* _Entries taken from a collection_
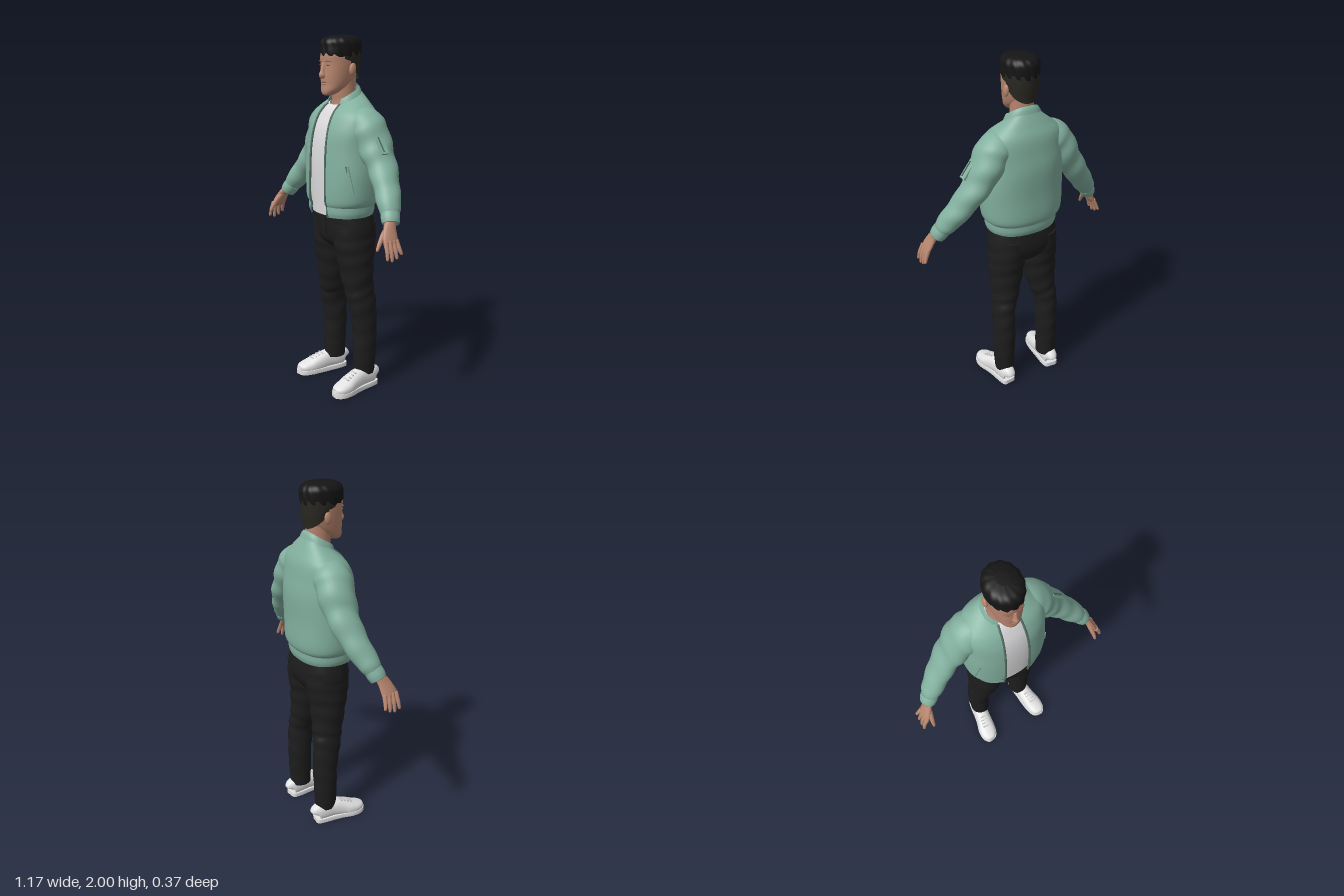
import * as THREE from 'three';

const flat = (name, color, side = THREE.FrontSide) => {
  const m = new THREE.MeshStandardMaterial({ color, side });
  m.name = name;
  return m;
};
const V = (x, y, z) => new THREE.Vector3(x, y, z);
const spow = (v, e) => Math.sign(v) * Math.abs(v) ** e;

// Catmull-Rom interpolation of every column of a table of cross-sections
function smooth(rows, k) {
  const out = [], at = i => rows[Math.max(0, Math.min(rows.length - 1, i))];
  for (let i = 0; i < rows.length - 1; i++)
    for (let j = 0; j < k; j++) {
      const t = j / k, [a, b, c, d] = [at(i - 1), at(i), at(i + 1), at(i + 2)];
      out.push(b.map((_, q) => b[q] + 0.5 * t * (c[q] - a[q] + t * (2 * a[q] - 5 * b[q] + 4 * c[q] - d[q]
        + t * (3 * (b[q] - c[q]) + d[q] - a[q])))));
    }
  out.push(rows[rows.length - 1]);
  return out;
}

// Point on a horizontal section [x, y, z, rx, rz, gap, tilt]; angle 0 is +z
const onSection = ([x, y, z, rx, rz, , tilt = 0], a, e) =>
  V(x + rx * spow(Math.sin(a), e), y - tilt * Math.cos(a), z + rz * spow(Math.cos(a), e));
const gapAngle = (r, e) => Math.asin(Math.min(1, (r[5] / r[3]) ** (1 / e)));

// Skin over cross-sections listed from bottom to top (or heel to toe)
function loft(name, mat, table, o = {}) {
  const { n = 32, k = 5, e = 1, ref = V(0, 0, 1), level = false, open = false, arc = 0, fold, warp, clamp } = o;
  const rows = smooth(table, k), cols = open || arc ? n + 1 : n, pos = [], idx = [];
  const put = p => {
    if (clamp) p.y = Math.max(clamp[0], Math.min(clamp[1], p.y));
    pos.push(p.x, p.y, p.z);
  };
  rows.forEach((r, j) => {
    const c = V(r[0], r[1], r[2]), s = j / (rows.length - 1);
    const p0 = rows[Math.max(0, j - 1)], p1 = rows[Math.min(rows.length - 1, j + 1)];
    const T = V(p1[0] - p0[0], p1[1] - p0[1], p1[2] - p0[2]).normalize();
    const N = ref.clone().addScaledVector(T, -ref.dot(T)).normalize(), B = T.clone().cross(N);
    const a0 = open ? gapAngle(r, e) : arc;
    for (let i = 0; i < cols; i++) {
      const a = a0 + (i / n) * (2 * Math.PI - 2 * a0);
      const p = level ? onSection(r, a, e)
        : c.clone().addScaledVector(B, r[3] * spow(Math.sin(a), e)).addScaledVector(N, r[4] * spow(Math.cos(a), e));
      if (fold) {
        const f = 1 + fold[0] * Math.sin(s * Math.PI) * Math.sin(s * fold[1] + 2 * Math.sin(a + 1));
        p.set(c.x + (p.x - c.x) * f, p.y, c.z + (p.z - c.z) * f);
      }
      if (warp) warp(p, a, s, c);
      put(p);
    }
  });
  for (let j = 0; j < rows.length - 1; j++)
    for (let i = 0; i < n; i++) {
      const i1 = (i + 1) % cols, a = j * cols + i, b = j * cols + i1;
      idx.push(a, b, b + cols, a, b + cols, a + cols);
    }
  if (!open && !arc && !o.hollow) {
    const last = (rows.length - 1) * cols, q = pos.length / 3;
    put(V(...rows[0].slice(0, 3)));
    put(V(...rows[rows.length - 1].slice(0, 3)));
    for (let i = 0; i < n; i++) {
      const i1 = (i + 1) % n;
      idx.push(q, i1, i, q + 1, last + i, last + i1);
    }
  }
  const g = new THREE.BufferGeometry();
  g.setAttribute('position', new THREE.Float32BufferAttribute(pos, 3));
  g.setIndex(idx);
  g.computeVertexNormals();
  const m = new THREE.Mesh(g, mat);
  m.name = name;
  return m;
}

// [y, halfWidth, zFront, zBack, gap, tilt] to a horizontal section
const band = rows => rows.map(([y, w, f, b, gap = 0, tilt = 0]) => [0, y, (f + b) / 2, w, (f - b) / 2, gap, tilt]);

export function createModel() {
  const model = new THREE.Group();
  model.name = 'man';
  const jacketMat = flat('jacket green', 0x82b09f, THREE.DoubleSide), trimMat = flat('zipper dark green', 0x536e64);
  const shirtMat = flat('shirt white', 0xdcdcde, THREE.DoubleSide), pantsMat = flat('trouser black', 0x1d1d1e);
  const skin = flat('skin', 0xb8866e), shade = flat('lip and brow brown', 0x8c5f4e);
  const hairMat = flat('hair black', 0x151515), fadeMat = flat('short hair', 0x2a2822, THREE.DoubleSide);
  const shoeMat = flat('shoe white', 0xe2e2e2), laceMat = flat('lace grey', 0xc4c4c6);
  const add = (...m) => model.add(...m);
  const mesh = (name, geo, mat, p, s = [1, 1, 1]) => {
    const m = new THREE.Mesh(geo, mat);
    m.name = name;
    m.position.set(...p);
    m.scale.set(...s);
    add(m);
    return m;
  };
  const tube = (name, pts, r, mat) =>
    mesh(name, new THREE.TubeGeometry(new THREE.CatmullRomCurve3(pts), 40, r, 8), mat, [0, 0, 0]);
  const ball = new THREE.SphereGeometry(1, 20, 14);

  // Jacket body, hem and collar, open at the front
  const E = 0.87;
  const body = band([
    [1.08, 0.203, 0.157, -0.157, 0.075, 0], [1.12, 0.23, 0.168, -0.174, 0.074, 0],
    [1.25, 0.238, 0.167, -0.176, 0.072, 0], [1.4, 0.234, 0.16, -0.178, 0.07, 0],
    [1.5, 0.234, 0.142, -0.17, 0.067, 0], [1.58, 0.22, 0.115, -0.155, 0.063, 0.01],
    [1.63, 0.165, 0.085, -0.13, 0.06, 0.02], [1.67, 0.103, 0.06, -0.1, 0.055, 0.04]]);
  const hem = band([[1.025, 0.198, 0.155, -0.15, 0.078, 0], [1.05, 0.205, 0.162, -0.158, 0.077, 0],
    [1.085, 0.206, 0.162, -0.16, 0.075, 0]]);
  const collar = band([[1.66, 0.106, 0.064, -0.104, 0.055, 0.04], [1.685, 0.095, 0.06, -0.094, 0.055, 0.045],
    [1.7, 0.086, 0.055, -0.082, 0.055, 0.045]]);
  const wide = { n: 64, e: E, level: true, open: true };
  add(loft('jacketBody', jacketMat, body, { ...wide, fold: [0.008, 22] }),
    loft('jacketHem', jacketMat, hem, wide), loft('jacketCollar', jacketMat, collar, wide));

  // Zipper edges and slanted pocket welts
  const fine = smooth([hem[0], hem[1], ...body], 3);
  for (const s of [1, -1]) {
    tube('zipperEdge', fine.map(r => onSection(r, s * gapAngle(r, E), E)), 0.006, trimMat);
    const welt = [[1.17, 1.12], [1.21, 1.08], [1.26, 1.02], [1.32, 0.95]].map(([y, a]) =>
      onSection([0, y, -0.004, 0.237, 0.171], s * a, E));
    tube('pocketWelt', welt, 0.007, jacketMat);
    tube('pocketSeam', welt.map(p => p.clone().add(V(-s * 0.009, 0, 0.006))), 0.003, trimMat);
  }

  // Shirt
  add(loft('shirt', shirtMat, band([
    [1.03, 0.18, 0.142, -0.135], [1.25, 0.215, 0.15, -0.155], [1.4, 0.21, 0.145, -0.158],
    [1.5, 0.2, 0.128, -0.15], [1.58, 0.17, 0.1, -0.13, 0, 0.01], [1.63, 0.115, 0.075, -0.1, 0, 0.015],
    [1.66, 0.078, 0.057, -0.09, 0, 0.03]]), { n: 48, e: E, level: true, hollow: true }));

  // Sleeves, cuffs and hands
  for (const s of [1, -1]) {
    const side = rows => rows.map(([x, ...r]) => [x * s, ...r]);
    add(loft('sleeve', jacketMat, side([
      [0.473, 1.105, 0.03, 0.044, 0.05], [0.45, 1.138, 0.018, 0.056, 0.062], [0.395, 1.21, -0.01, 0.063, 0.072],
      [0.33, 1.3, -0.035, 0.069, 0.083], [0.265, 1.39, -0.043, 0.081, 0.096], [0.21, 1.485, -0.04, 0.093, 0.105],
      [0.165, 1.54, -0.035, 0.088, 0.1], [0.1, 1.58, -0.03, 0.055, 0.08]]), { k: 8, fold: [0.05, 34] }));
    add(loft('cuff', jacketMat, side([[0.499, 1.062, 0.047, 0.041, 0.046], [0.487, 1.083, 0.04, 0.046, 0.051],
      [0.471, 1.108, 0.03, 0.046, 0.051]])));
    add(loft('palm', skin, side([
      [0.556, 0.968, 0.087, 0.008, 0.032], [0.552, 0.978, 0.086, 0.013, 0.042], [0.54, 1.0, 0.082, 0.017, 0.045],
      [0.52, 1.04, 0.07, 0.019, 0.038], [0.5, 1.075, 0.052, 0.024, 0.03], [0.485, 1.1, 0.04, 0.025, 0.03]])));
    for (let i = 0; i < 4; i++) {
      const zb = 0.052 + 0.023 * i, zt = 0.04 + 0.03 * i, y = 0.89 + [0.025, 0.008, 0, 0.01][i];
      add(loft('finger', skin, side([[0.58, y, zt, 0.003, 0.003], [0.579, y + 0.006, zt, 0.008, 0.008],
        [0.57, 0.945, (zb + zt) / 2, 0.011, 0.011], [0.549, 0.99, zb, 0.013, 0.013]]), { n: 12 }));
    }
    add(loft('thumb', skin, side([[0.528, 0.94, 0.158, 0.003, 0.003], [0.527, 0.947, 0.155, 0.008, 0.008],
      [0.524, 0.98, 0.137, 0.012, 0.012], [0.518, 1.015, 0.108, 0.014, 0.018], [0.51, 1.045, 0.075, 0.012, 0.02]]), { n: 14 }));

    // Trouser leg
    add(loft('trouserLeg', pantsMat, side([
      [0.147, 0.085, -0.055, 0.056, 0.063], [0.149, 0.2, -0.056, 0.061, 0.069], [0.147, 0.35, -0.058, 0.064, 0.073],
      [0.145, 0.5, -0.045, 0.064, 0.083], [0.126, 0.6, -0.032, 0.077, 0.089], [0.111, 0.75, -0.02, 0.098, 0.105],
      [0.104, 0.87, -0.017, 0.104, 0.125], [0.1, 0.98, -0.016, 0.1, 0.128]]), { k: 9, fold: [0.03, 60] }));

    // Shoe upper, sole and laces
    const foot = [[0.152, 0.05, -0.128, 0.02, 0.03], [0.153, 0.06, -0.117, 0.038, 0.05],
      [0.156, 0.062, -0.07, 0.045, 0.054], [0.162, 0.064, -0.01, 0.046, 0.055], [0.17, 0.052, 0.05, 0.05, 0.05],
      [0.18, 0.04, 0.1, 0.054, 0.042], [0.187, 0.035, 0.15, 0.046, 0.03], [0.19, 0.03, 0.176, 0.025, 0.022],
      [0.19, 0.03, 0.183, 0.006, 0.008]];
    const along = { ref: V(0, 1, 0), e: 0.85 };
    add(loft('shoe', shoeMat, side(foot), { ...along, clamp: [0.01, 0.2] }));
    add(loft('shoeSole', shoeMat, side(foot.map(([x, , z, w]) => [x, 0.013, z * 1.015, w + 0.003, 0.05])),
      { ...along, e: 0.5, clamp: [0, 0.026] }));
    for (let i = 0; i < 4; i++) {
      const lace = mesh('lace', new THREE.BoxGeometry(0.046, 0.006, 0.009), laceMat,
        [s * (0.168 + 0.004 * i), 0.107 - 0.0075 * i, 0.035 + 0.02 * i]);
      lace.rotation.x = 0.4;
    }

    // Ear, eye and brow
    mesh('ear', ball, skin, [s * 0.091, 1.82, -0.008], [0.012, 0.034, 0.021]).rotation.x = -0.15;
    mesh('eye', ball, shade, [s * 0.035, 1.843, 0.113], [0.014, 0.004, 0.004]).rotation.y = s * 0.3;
    mesh('brow', ball, shade, [s * 0.036, 1.862, 0.114], [0.02, 0.004, 0.005]).rotation.y = s * 0.3;
  }

  // Sleeve pocket on the left arm
  const pocket = mesh('sleevePocket', new THREE.BoxGeometry(0.012, 0.11, 0.045), jacketMat, [0.331, 1.441, -0.02]);
  const zip = mesh('sleevePocketZip', new THREE.BoxGeometry(0.008, 0.09, 0.006), trimMat, [0.336, 1.445, -0.012]);
  pocket.rotation.z = zip.rotation.z = 0.65;

  // Hips of the trousers
  add(loft('trouserHips', pantsMat, band([[0.83, 0.1, 0.06, -0.1], [0.87, 0.19, 0.1, -0.135],
    [0.92, 0.207, 0.116, -0.152], [0.98, 0.205, 0.122, -0.152], [1.06, 0.19, 0.128, -0.14]]), { level: true, n: 48, e: E }));
  mesh('fly', new THREE.BoxGeometry(0.03, 0.1, 0.006), pantsMat, [0.008, 0.965, 0.122]);

  // Neck, head and nose
  add(loft('neck', skin, band([[1.56, 0.08, 0.06, -0.09], [1.64, 0.066, 0.05, -0.086], [1.7, 0.062, 0.055, -0.082],
    [1.8, 0.064, 0.06, -0.085]]), { level: true }));
  add(loft('head', skin, band([
    [1.682, 0.022, 0.112, 0.065], [1.69, 0.036, 0.12, 0.045], [1.71, 0.055, 0.123, 0.01], [1.74, 0.069, 0.121, -0.04],
    [1.78, 0.078, 0.122, -0.075], [1.84, 0.086, 0.12, -0.096], [1.9, 0.088, 0.122, -0.102],
    [1.95, 0.08, 0.1, -0.09], [1.975, 0.05, 0.06, -0.05]]), { level: true, n: 40, e: 0.92 }));
  add(loft('nose', skin, [[0, 1.778, 0.115, 0.012, 0.01], [0, 1.788, 0.121, 0.018, 0.024],
    [0, 1.81, 0.118, 0.012, 0.02], [0, 1.852, 0.112, 0.01, 0.012]], { n: 16 }));
  mesh('upperLip', ball, shade, [0, 1.752, 0.119], [0.026, 0.004, 0.007]);
  mesh('lowerLip', ball, skin, [0, 1.744, 0.118], [0.022, 0.006, 0.009]);

  // Swept top hair with strands, and short hair at the sides and back
  add(loft('topHair', hairMat, band([[1.885, 0.09, 0.118, -0.106], [1.9, 0.094, 0.123, -0.11], [1.935, 0.096, 0.122, -0.112],
    [1.965, 0.094, 0.119, -0.108], [1.988, 0.073, 0.092, -0.085], [1.998, 0.03, 0.035, -0.035]]), {
    level: true, n: 96, e: 0.95,
    warp: (p, a, s, c) => {
      const f = 1 + 0.022 * Math.sin(a * 13 + s * 7);
      p.x *= f;
      p.z = c.z + (p.z - c.z) * f;
    },
  }));
  add(loft('shortHair', fadeMat, band([[1.77, 0.084, 0.1, -0.093], [1.84, 0.091, 0.11, -0.104], [1.91, 0.093, 0.115, -0.109]]), {
    level: true, n: 48, e: 0.92, arc: 1.25,
    warp: (p, a, s) => {
      const low = 1.85 - 0.09 * Math.max(0, -Math.cos(a)) ** 0.7;
      p.y = low + s * (1.91 - low);
    },
  }));
  return model;
}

* _Task objective_
Working through the records, find each line containing the word "onSection" and copy it.

* _Output_
const onSection = ([x, y, z, rx, rz, , tilt = 0], a, e) =>
      const p = level ? onSection(r, a, e)
    tube('zipperEdge', fine.map(r => onSection(r, s * gapAngle(r, E), E)), 0.006, trimMat);
      onSection([0, y, -0.004, 0.237, 0.171], s * a, E));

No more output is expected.